Background: In many patients with sarcoidosis, the granulomas contain inclusion bodies within giant cells. Many giant cells contain crystalline oxalate that chemically coordinates iron on the surface of the crystal. If this iron is incompletely coordinated and capable of redox cycling, then oxalate might contribute to granuloma formation in the lung.
Methods: Using human tissues, isolated alveolar macrophages and respiratory epithelial cells, we measured the ability of calcium oxalate to sequester iron, stimulate cytokine release and cause granuloma formation. We then studied the effects of in vivo oxalate instillation on pulmonary granuloma formation over 3 to 6 months in rats.
Results: Calcium oxalate present in human sarcoid granulomas sequesters significant amounts of iron and ferritin. In alveolar macrophage cultures, oxalate accumulates iron and stimulates ferritin production and giant cell formation. In cultured respiratory epithelial cells, calcium oxalate increases the release of two interleukins (IL), IL-8 and IL-6, involved in granuloma formation by 8 to 10 fold within 24 hours. Intratracheal instillation of calcium oxalate crystals into the lungs of rats is associated with pulmonary iron and ferritin accumulation and organic carbonyl formation consistent with sustained oxidative stress. These exposures were accompanied by influx of alveolar macrophages, giant cell formation, and a granulomatous response in the lung.

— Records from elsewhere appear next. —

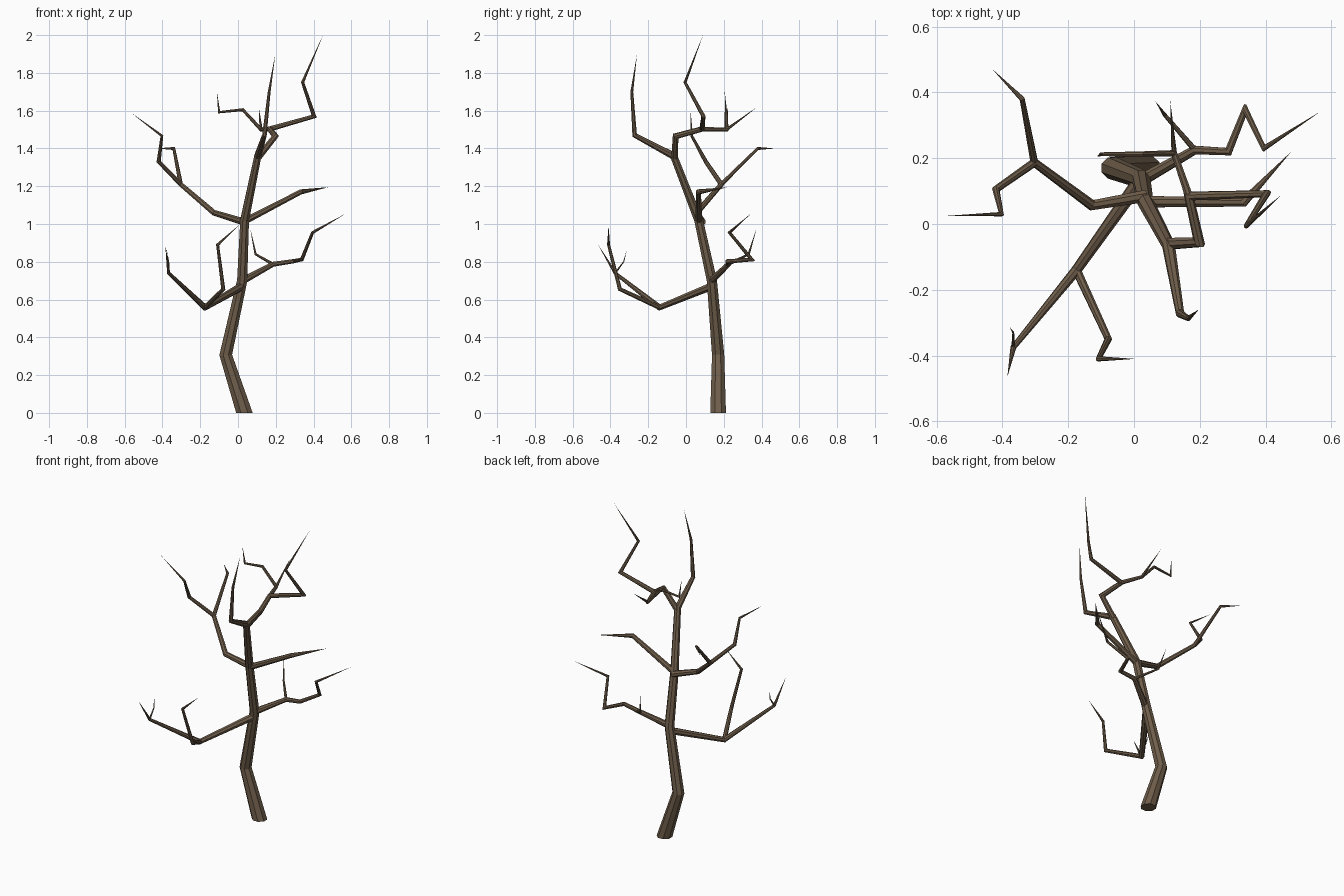
import bpy, bmesh, math
from mathutils import Vector

SIDES = 8

bark = bpy.data.materials.new("bark brown")
bark.diffuse_color = (0.160, 0.112, 0.070, 1)


def limb(name, pts, flat_start=False):
    """Eight-sided mitred tube through (x, y, z, radius) points; radius 0 makes a pointed tip."""
    P = [Vector(p[:3]) for p in pts]
    R = [p[3] for p in pts]
    D = [(b - a).normalized() for a, b in zip(P, P[1:])]
    bm = bmesh.new()
    u = Vector((1, 0, 0)) if abs(D[0].x) < 0.8 else Vector((0, 0, 1))
    rings = []
    for i, c in enumerate(P):
        d = D[max(i - 1, 0)]
        if i > 1:
            u = D[i - 2].rotation_difference(d) @ u
        u = (u - d * u.dot(d)).normalized()
        v = d.cross(u)
        if R[i] == 0:
            rings.append([bm.verts.new(c)])
            continue
        # ring lies on the plane halfway between the two segments
        n = d if i in (0, len(P) - 1) else (d + D[i]).normalized()
        if i == 0 and flat_start:
            n = Vector((0, 0, 1))
        ring = []
        for k in range(SIDES):
            a = 2 * math.pi * (k + 0.5) / SIDES
            o = (u * math.cos(a) + v * math.sin(a)) * R[i]
            o -= d * (o.dot(n) / d.dot(n))
            ring.append(bm.verts.new(c + o))
        rings.append(ring)
    for a, b in zip(rings, rings[1:]):
        for k in range(SIDES):
            j = (k + 1) % SIDES
            if len(b) == 1:
                bm.faces.new((a[k], a[j], b[0]))
            else:
                bm.faces.new((a[k], a[j], b[j], b[k]))
    bm.faces.new(rings[0][::-1])
    bmesh.ops.recalc_face_normals(bm, faces=bm.faces)
    me = bpy.data.meshes.new(name)
    bm.to_mesh(me)
    bm.free()
    me.materials.append(bark)
    ob = bpy.data.objects.new(name, me)
    bpy.context.collection.objects.link(ob)


# Trunk, running on into the front leader
limb("trunk", [(0.034, 0.17, 0, 0.045), (-0.065, 0.17, 0.307, 0.035), (0.022, 0.137, 0.70, 0.029),
               (0.035, 0.067, 1.02, 0.025), (0.105, -0.065, 1.36, 0.020), (0.14, -0.272, 1.47, 0.013),
               (0.165, -0.287, 1.70, 0.008), (0.197, -0.26, 1.895, 0)], True)

# Low front-left limb and its forks
limb("low_left_limb", [(0.02, 0.135, 0.67, 0.022), (-0.175, -0.14, 0.558, 0.016),
                       (-0.367, -0.375, 0.74, 0.009), (-0.385, -0.465, 0.89, 0)])
limb("low_left_twig", [(-0.367, -0.375, 0.74, 0.006), (-0.367, -0.33, 0.80, 0.003), (-0.378, -0.313, 0.865, 0)])
limb("low_left_fork", [(-0.175, -0.14, 0.558, 0.014), (-0.078, -0.35, 0.655, 0.011),
                       (-0.108, -0.41, 0.89, 0.008), (0.004, -0.41, 0.993, 0)])

# Low right limb and twig
limb("low_right_limb", [(0.025, 0.135, 0.70, 0.020), (0.185, 0.225, 0.787, 0.014), (0.287, 0.22, 0.802, 0.012),
                        (0.338, 0.348, 0.812, 0.010), (0.395, 0.23, 0.955, 0.008), (0.567, 0.342, 1.053, 0)])
limb("low_right_twig", [(0.185, 0.225, 0.787, 0.009), (0.093, 0.332, 0.84, 0.006), (0.065, 0.373, 0.975, 0)])

# Middle left limb and fork
limb("middle_left_limb", [(0.035, 0.085, 1.01, 0.020), (-0.128, 0.057, 1.06, 0.016), (-0.303, 0.187, 1.21, 0.013),
                          (-0.42, 0.105, 1.33, 0.011), (-0.403, 0.03, 1.467, 0.007), (-0.567, 0.025, 1.59, 0)])
limb("middle_left_fork", [(-0.303, 0.187, 1.21, 0.012), (-0.34, 0.38, 1.40, 0.008), (-0.432, 0.472, 1.40, 0)])

# Middle right limb
limb("middle_right_limb", [(0.035, 0.068, 1.015, 0.019), (0.333, 0.066, 1.17, 0.014), (0.478, 0.22, 1.195, 0)])

# Upper limb with its right and back forks
limb("upper_limb", [(0.105, -0.06, 1.35, 0.019), (0.198, -0.055, 1.465, 0.016), (0.167, 0.085, 1.503, 0.014),
                    (0.403, 0.092, 1.57, 0.011), (0.342, -0.005, 1.75, 0.008), (0.45, 0.09, 2.0, 0)])
limb("upper_back_fork", [(0.167, 0.085, 1.503, 0.013), (0.122, 0.215, 1.50, 0.010), (0.025, 0.213, 1.605, 0.008),
                         (-0.10, 0.212, 1.592, 0.006), (-0.112, 0.205, 1.70, 0)])
limb("upper_back_twig", [(0.122, 0.215, 1.50, 0.009), (0.11, 0.375, 1.618, 0)])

Conclusions: These results support an association between calcium oxalate deposition in the lung, iron mediated oxidative stress and formation of some of the granulomas of sarcoidosis.